However, this strategy works only if more open credit won’t lead you into debt. It also assumes the unwanted card doesn’t have a prohibitively large annual fee. If the card waives the fee the first year, Steele recommends keeping it open until a few months before the annual fee is due. At that point, he recommends calling the issuer and asking if it can waive the fee. It may do so – or agree to switch you to another product without a fee.
“Issuers want you to be satisfied,” Steele says.
Option 3 — Close the card and get the one you really want
Maybe too much open credit will tempt you into debt, or you just don’t like the mental and physical clutter of a sock drawer full of unneeded cards.
Or perhaps the card charges a hefty annual fee on the first statement. “That’s the rare case, where I’d say go ahead and cancel,” Steele says, noting that issuers will generally refund the fee if you cancel a card before a deadline (often 60 days after approval).
If an annual fee isn’t the issue, consider waiting until after you’ve been approved for the new card before you cancel the unwanted one – especially if you have a thin credit history. That way, if you’re rejected for the new card, you can build credit with the old one.
How to avoid card regret in the first place
“Newbies need to plan what they want from the card and what they’ll use it for,” says the Chasing the Points blogger. If you travel and dine out a lot, for example, you might pick a card that rewards you for those things.
Other things to research before hitting “apply” include:
- The terms: “You want to be familiar with all the terms and conditions so nothing surprises you,” Steele says. “You don’t want to end up going, ‘Oh I didn’t realize this had an annual fee. ‘”
- The benefits: Rewards, no matter how great, are worthless if you can’t use them. If a travel rewards card seems enticing, first consider whether you travel enough to make it worthwhile.
- The offer: The same card can have multiple sign-up bonuses (including bonus points or promotional financing). Check your mailbox, look for limited-time offers online, or use a tool that soft-pulls your credit (meaning no credit damage) and shows you what you’re qualified for.
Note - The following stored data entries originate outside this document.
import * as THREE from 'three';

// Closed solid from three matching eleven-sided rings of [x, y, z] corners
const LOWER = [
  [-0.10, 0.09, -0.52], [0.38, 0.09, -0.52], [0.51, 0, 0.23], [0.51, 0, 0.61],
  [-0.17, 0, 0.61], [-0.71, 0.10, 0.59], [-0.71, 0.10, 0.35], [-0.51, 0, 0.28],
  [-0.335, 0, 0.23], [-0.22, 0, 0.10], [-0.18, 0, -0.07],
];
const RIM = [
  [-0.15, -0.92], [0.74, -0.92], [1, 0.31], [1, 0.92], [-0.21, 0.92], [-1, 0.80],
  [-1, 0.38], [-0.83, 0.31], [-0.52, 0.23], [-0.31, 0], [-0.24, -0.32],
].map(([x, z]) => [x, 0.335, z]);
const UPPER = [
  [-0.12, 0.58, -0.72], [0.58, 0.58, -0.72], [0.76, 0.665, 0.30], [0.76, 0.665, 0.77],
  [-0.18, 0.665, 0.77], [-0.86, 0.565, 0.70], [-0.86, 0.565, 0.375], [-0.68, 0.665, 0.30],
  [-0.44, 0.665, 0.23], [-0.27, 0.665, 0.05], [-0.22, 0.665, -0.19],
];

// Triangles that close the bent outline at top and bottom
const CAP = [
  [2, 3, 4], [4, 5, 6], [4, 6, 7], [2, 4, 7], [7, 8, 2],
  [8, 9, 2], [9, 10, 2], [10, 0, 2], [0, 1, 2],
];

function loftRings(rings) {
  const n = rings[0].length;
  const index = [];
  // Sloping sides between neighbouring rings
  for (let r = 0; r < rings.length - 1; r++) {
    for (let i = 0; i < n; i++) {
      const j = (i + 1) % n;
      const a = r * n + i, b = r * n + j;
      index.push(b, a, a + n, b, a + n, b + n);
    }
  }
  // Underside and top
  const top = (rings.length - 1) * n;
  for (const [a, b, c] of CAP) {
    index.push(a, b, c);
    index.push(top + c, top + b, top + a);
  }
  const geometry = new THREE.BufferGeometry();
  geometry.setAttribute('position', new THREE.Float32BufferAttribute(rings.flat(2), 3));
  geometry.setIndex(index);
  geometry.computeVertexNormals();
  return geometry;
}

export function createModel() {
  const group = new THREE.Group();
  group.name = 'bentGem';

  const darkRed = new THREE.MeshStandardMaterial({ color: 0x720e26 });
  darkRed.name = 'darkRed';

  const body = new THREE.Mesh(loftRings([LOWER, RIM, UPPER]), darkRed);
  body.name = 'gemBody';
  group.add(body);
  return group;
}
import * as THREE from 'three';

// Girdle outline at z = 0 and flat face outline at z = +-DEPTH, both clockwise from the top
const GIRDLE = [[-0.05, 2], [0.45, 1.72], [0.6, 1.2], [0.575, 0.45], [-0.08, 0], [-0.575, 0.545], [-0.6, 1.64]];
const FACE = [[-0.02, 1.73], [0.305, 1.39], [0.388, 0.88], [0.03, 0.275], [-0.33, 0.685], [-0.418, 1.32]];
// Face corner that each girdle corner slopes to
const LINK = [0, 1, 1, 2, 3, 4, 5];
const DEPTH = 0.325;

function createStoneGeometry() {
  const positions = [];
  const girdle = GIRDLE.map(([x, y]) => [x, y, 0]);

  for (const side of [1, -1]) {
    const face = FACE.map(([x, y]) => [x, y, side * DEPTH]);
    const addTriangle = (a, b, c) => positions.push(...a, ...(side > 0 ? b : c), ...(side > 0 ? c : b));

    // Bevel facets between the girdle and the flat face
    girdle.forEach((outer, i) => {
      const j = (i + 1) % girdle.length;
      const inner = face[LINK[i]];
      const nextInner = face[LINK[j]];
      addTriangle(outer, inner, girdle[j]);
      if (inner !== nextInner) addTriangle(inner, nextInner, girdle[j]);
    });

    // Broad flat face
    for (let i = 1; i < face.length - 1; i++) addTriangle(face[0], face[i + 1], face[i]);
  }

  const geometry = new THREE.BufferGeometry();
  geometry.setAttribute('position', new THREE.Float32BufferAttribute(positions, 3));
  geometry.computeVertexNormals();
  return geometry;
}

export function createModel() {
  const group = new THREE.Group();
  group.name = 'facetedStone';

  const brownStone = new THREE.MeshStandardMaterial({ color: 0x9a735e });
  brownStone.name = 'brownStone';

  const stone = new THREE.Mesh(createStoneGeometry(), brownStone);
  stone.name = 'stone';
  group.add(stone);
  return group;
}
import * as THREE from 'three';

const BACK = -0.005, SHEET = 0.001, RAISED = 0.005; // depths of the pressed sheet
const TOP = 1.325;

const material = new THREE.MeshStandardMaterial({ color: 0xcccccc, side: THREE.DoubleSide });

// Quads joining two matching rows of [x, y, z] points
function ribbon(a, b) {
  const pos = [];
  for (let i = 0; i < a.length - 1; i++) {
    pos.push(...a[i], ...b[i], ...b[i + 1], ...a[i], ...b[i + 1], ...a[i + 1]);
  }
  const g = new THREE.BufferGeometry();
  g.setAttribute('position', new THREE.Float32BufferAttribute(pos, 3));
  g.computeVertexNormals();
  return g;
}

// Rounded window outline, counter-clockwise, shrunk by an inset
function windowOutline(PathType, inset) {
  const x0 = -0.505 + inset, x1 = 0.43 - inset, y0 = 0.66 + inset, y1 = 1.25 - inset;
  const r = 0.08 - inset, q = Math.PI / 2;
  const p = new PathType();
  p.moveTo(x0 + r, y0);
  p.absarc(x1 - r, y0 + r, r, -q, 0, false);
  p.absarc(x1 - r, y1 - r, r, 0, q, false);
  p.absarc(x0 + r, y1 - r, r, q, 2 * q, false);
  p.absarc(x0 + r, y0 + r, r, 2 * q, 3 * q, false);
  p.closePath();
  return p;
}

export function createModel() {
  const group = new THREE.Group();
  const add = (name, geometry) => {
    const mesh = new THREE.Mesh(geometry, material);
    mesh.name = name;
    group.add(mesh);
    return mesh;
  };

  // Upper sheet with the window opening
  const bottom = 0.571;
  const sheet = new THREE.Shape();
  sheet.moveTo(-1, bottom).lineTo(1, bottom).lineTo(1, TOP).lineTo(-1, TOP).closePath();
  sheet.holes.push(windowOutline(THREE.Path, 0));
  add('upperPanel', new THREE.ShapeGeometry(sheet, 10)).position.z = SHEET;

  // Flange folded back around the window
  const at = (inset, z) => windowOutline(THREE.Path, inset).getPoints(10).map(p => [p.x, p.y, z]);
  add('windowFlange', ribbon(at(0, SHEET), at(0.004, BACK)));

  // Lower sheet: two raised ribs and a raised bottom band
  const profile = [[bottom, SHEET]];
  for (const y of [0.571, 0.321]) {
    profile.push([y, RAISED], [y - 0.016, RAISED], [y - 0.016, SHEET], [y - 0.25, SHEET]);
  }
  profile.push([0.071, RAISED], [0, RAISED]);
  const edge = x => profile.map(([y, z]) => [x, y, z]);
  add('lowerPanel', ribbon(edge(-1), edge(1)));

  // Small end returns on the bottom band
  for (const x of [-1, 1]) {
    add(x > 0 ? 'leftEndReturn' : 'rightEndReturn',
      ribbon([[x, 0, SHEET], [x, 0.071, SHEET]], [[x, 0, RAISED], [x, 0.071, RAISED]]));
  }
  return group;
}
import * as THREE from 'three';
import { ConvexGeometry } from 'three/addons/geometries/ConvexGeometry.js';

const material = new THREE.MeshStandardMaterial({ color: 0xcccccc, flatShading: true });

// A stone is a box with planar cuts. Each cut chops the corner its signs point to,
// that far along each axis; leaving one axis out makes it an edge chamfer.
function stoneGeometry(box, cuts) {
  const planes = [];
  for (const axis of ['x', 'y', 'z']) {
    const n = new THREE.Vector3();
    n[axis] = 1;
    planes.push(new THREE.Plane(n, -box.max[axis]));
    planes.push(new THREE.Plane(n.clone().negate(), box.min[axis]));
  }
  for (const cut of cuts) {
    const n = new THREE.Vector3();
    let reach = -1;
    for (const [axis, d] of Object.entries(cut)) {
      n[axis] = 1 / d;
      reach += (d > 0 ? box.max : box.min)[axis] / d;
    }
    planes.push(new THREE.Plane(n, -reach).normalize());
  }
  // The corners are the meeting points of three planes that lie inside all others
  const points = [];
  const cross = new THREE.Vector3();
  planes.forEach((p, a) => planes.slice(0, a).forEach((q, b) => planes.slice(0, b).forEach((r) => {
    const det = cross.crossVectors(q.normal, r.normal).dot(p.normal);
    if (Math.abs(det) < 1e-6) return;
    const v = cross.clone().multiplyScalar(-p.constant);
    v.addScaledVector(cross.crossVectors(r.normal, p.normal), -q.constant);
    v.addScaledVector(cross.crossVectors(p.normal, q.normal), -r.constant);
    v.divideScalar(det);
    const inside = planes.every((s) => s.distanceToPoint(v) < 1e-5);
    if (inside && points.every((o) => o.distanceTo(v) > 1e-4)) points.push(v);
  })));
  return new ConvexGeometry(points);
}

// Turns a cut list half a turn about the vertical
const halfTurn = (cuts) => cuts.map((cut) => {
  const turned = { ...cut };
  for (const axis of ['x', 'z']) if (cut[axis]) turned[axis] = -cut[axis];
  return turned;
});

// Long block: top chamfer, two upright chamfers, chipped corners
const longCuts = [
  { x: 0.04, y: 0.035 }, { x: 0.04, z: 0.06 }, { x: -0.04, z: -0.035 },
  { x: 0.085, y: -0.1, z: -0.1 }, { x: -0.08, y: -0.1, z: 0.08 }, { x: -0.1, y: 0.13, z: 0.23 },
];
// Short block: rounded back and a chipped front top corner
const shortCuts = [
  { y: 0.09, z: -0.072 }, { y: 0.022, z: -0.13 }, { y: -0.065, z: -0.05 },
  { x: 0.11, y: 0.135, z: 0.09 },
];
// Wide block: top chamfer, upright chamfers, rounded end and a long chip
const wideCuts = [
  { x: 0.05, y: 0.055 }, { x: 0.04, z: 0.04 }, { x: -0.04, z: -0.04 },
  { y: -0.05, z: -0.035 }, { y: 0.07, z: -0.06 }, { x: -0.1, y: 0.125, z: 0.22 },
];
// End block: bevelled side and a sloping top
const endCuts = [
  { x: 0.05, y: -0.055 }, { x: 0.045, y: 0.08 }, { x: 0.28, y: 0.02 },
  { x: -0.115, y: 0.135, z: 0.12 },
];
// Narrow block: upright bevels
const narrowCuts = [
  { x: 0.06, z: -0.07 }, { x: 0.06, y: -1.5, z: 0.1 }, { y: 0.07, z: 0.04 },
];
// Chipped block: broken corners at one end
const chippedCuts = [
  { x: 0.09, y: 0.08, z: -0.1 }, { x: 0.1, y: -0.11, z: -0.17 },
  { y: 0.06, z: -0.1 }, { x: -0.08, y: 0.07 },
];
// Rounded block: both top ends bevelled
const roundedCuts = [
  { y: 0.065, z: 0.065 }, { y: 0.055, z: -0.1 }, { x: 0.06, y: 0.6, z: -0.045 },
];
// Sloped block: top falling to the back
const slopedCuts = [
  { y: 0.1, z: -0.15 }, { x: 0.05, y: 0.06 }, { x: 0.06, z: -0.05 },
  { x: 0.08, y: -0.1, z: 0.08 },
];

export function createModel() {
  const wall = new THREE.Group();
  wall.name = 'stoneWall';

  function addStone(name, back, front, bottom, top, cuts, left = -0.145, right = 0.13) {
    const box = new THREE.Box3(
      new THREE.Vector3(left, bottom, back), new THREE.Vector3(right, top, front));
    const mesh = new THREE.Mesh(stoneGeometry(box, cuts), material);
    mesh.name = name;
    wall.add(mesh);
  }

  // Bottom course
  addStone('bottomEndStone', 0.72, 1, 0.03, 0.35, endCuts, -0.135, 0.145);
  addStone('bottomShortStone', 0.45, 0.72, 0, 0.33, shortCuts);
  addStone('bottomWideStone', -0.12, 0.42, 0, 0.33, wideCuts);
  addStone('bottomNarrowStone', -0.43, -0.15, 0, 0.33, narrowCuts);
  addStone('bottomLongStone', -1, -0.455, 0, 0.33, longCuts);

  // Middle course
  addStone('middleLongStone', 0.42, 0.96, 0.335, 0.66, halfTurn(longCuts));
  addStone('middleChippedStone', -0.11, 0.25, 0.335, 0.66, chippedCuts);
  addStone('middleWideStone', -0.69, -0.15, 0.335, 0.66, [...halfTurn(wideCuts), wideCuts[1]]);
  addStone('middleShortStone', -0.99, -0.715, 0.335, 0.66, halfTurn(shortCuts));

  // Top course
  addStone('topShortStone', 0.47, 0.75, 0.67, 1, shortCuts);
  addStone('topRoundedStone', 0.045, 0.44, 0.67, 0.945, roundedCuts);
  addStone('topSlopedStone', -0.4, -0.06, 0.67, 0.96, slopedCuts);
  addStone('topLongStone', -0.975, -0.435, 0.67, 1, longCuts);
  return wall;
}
“Even if you’re sure it’s the right card, you want to make sure it’s the right offer,” Steele says. “You wouldn’t want to apply for a 25,000-point offer if there’s a 50,000-point offer available.”
If you overlooked the best offer, you may be able to convince the issuer to apply it to the card you just got, Steele says. But success is not guaranteed.
Sometimes, all the research in the world can’t save you from card regret. For example, an issuer might give you an unfairly (in your eyes) low limit or approve you for the card but not the tantalizing sign-up bonus that got you to apply. But, as Steele says, even these setbacks shouldn’t be a huge setback.
“We’re really lucky to have such an extremely competitive market for credit cards,” he says. “If you don’t like it, you can close your card or you can just put it in the sock drawer and use another card. … Vote with your wallet.”